■ PROBLEM:
Before repeating the entries below, strip out every picture and keep all else as it is.

====

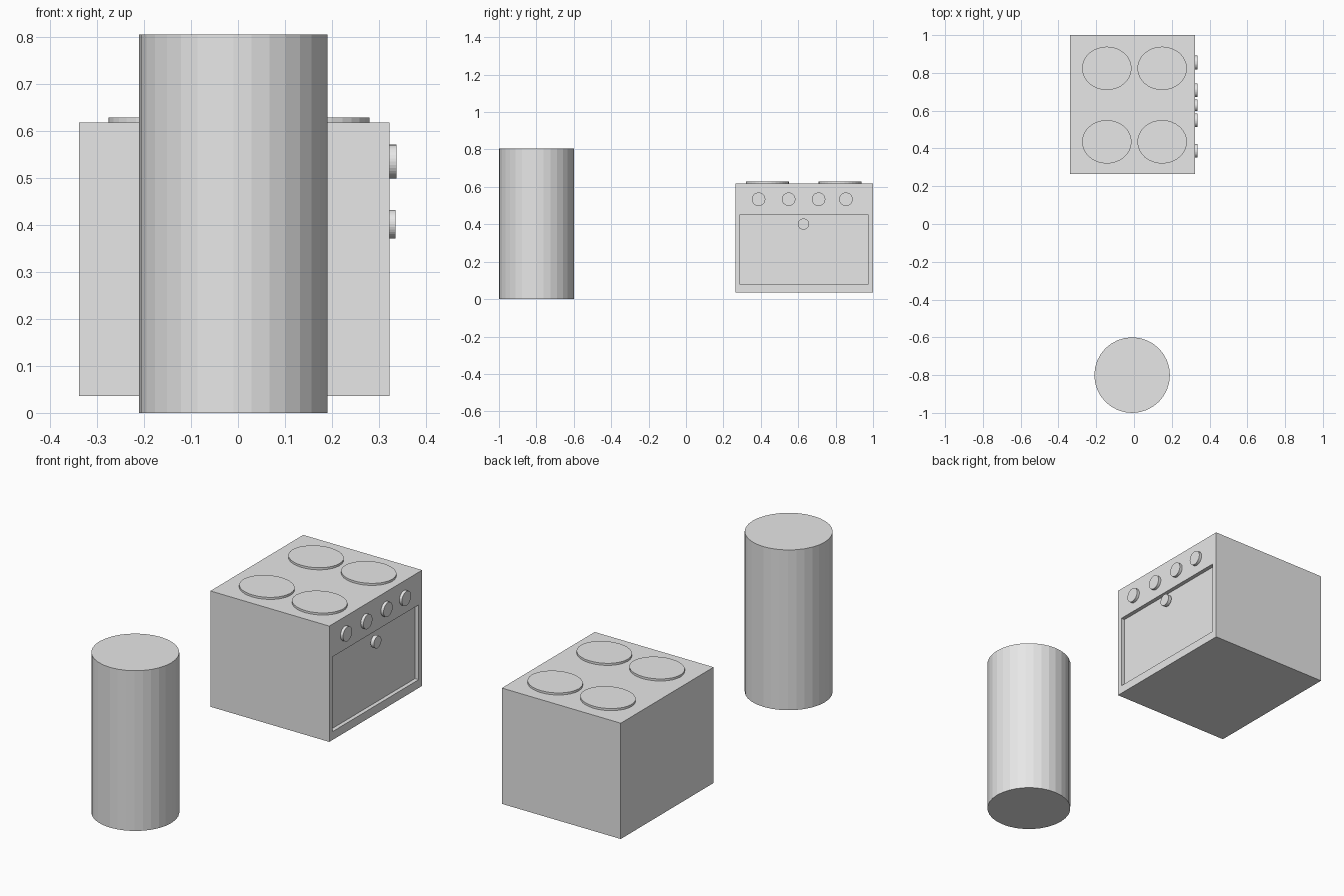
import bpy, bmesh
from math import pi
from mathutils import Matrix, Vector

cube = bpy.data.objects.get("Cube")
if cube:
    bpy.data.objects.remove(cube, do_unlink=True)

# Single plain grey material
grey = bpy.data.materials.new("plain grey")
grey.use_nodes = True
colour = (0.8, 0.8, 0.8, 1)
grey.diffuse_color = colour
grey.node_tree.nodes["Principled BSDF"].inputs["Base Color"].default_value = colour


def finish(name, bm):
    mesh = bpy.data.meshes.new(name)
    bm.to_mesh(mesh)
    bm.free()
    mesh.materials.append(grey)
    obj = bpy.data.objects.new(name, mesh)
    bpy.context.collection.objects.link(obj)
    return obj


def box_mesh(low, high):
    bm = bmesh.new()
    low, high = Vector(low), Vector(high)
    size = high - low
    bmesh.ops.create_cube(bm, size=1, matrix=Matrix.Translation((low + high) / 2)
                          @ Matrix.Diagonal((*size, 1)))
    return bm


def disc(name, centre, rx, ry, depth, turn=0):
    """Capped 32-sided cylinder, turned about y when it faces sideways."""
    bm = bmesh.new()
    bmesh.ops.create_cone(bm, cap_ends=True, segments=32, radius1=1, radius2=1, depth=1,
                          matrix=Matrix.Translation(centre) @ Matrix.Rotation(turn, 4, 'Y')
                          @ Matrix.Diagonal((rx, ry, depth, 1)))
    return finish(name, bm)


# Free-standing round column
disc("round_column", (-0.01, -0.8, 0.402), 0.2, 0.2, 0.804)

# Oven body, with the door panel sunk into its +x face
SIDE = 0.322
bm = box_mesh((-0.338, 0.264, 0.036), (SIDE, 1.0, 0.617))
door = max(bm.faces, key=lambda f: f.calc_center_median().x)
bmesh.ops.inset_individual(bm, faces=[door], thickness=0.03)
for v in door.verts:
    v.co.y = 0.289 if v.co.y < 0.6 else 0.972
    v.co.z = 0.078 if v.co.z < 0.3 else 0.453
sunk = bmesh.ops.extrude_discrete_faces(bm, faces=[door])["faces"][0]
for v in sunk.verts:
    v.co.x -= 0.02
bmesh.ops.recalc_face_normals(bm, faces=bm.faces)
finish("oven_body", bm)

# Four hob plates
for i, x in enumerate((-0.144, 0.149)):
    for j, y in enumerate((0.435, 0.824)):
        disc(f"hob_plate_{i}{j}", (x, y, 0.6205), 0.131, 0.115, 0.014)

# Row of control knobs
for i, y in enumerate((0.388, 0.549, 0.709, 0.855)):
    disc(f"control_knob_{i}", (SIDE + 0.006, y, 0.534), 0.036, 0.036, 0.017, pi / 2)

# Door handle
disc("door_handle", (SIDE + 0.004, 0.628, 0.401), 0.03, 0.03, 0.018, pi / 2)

====

■ WRITTEN RESPONSE:
import bpy, bmesh
from math import pi
from mathutils import Matrix, Vector

cube = bpy.data.objects.get("Cube")
if cube:
    bpy.data.objects.remove(cube, do_unlink=True)

# Single plain grey material
grey = bpy.data.materials.new("plain grey")
grey.use_nodes = True
colour = (0.8, 0.8, 0.8, 1)
grey.diffuse_color = colour
grey.node_tree.nodes["Principled BSDF"].inputs["Base Color"].default_value = colour


def finish(name, bm):
    mesh = bpy.data.meshes.new(name)
    bm.to_mesh(mesh)
    bm.free()
    mesh.materials.append(grey)
    obj = bpy.data.objects.new(name, mesh)
    bpy.context.collection.objects.link(obj)
    return obj


def box_mesh(low, high):
    bm = bmesh.new()
    low, high = Vector(low), Vector(high)
    size = high - low
    bmesh.ops.create_cube(bm, size=1, matrix=Matrix.Translation((low + high) / 2)
                          @ Matrix.Diagonal((*size, 1)))
    return bm


def disc(name, centre, rx, ry, depth, turn=0):
    """Capped 32-sided cylinder, turned about y when it faces sideways."""
    bm = bmesh.new()
    bmesh.ops.create_cone(bm, cap_ends=True, segments=32, radius1=1, radius2=1, depth=1,
                          matrix=Matrix.Translation(centre) @ Matrix.Rotation(turn, 4, 'Y')
                          @ Matrix.Diagonal((rx, ry, depth, 1)))
    return finish(name, bm)


# Free-standing round column
disc("round_column", (-0.01, -0.8, 0.402), 0.2, 0.2, 0.804)

# Oven body, with the door panel sunk into its +x face
SIDE = 0.322
bm = box_mesh((-0.338, 0.264, 0.036), (SIDE, 1.0, 0.617))
door = max(bm.faces, key=lambda f: f.calc_center_median().x)
bmesh.ops.inset_individual(bm, faces=[door], thickness=0.03)
for v in door.verts:
    v.co.y = 0.289 if v.co.y < 0.6 else 0.972
    v.co.z = 0.078 if v.co.z < 0.3 else 0.453
sunk = bmesh.ops.extrude_discrete_faces(bm, faces=[door])["faces"][0]
for v in sunk.verts:
    v.co.x -= 0.02
bmesh.ops.recalc_face_normals(bm, faces=bm.faces)
finish("oven_body", bm)

# Four hob plates
for i, x in enumerate((-0.144, 0.149)):
    for j, y in enumerate((0.435, 0.824)):
        disc(f"hob_plate_{i}{j}", (x, y, 0.6205), 0.131, 0.115, 0.014)

# Row of control knobs
for i, y in enumerate((0.388, 0.549, 0.709, 0.855)):
    disc(f"control_knob_{i}", (SIDE + 0.006, y, 0.534), 0.036, 0.036, 0.017, pi / 2)

# Door handle
disc("door_handle", (SIDE + 0.004, 0.628, 0.401), 0.03, 0.03, 0.018, pi / 2)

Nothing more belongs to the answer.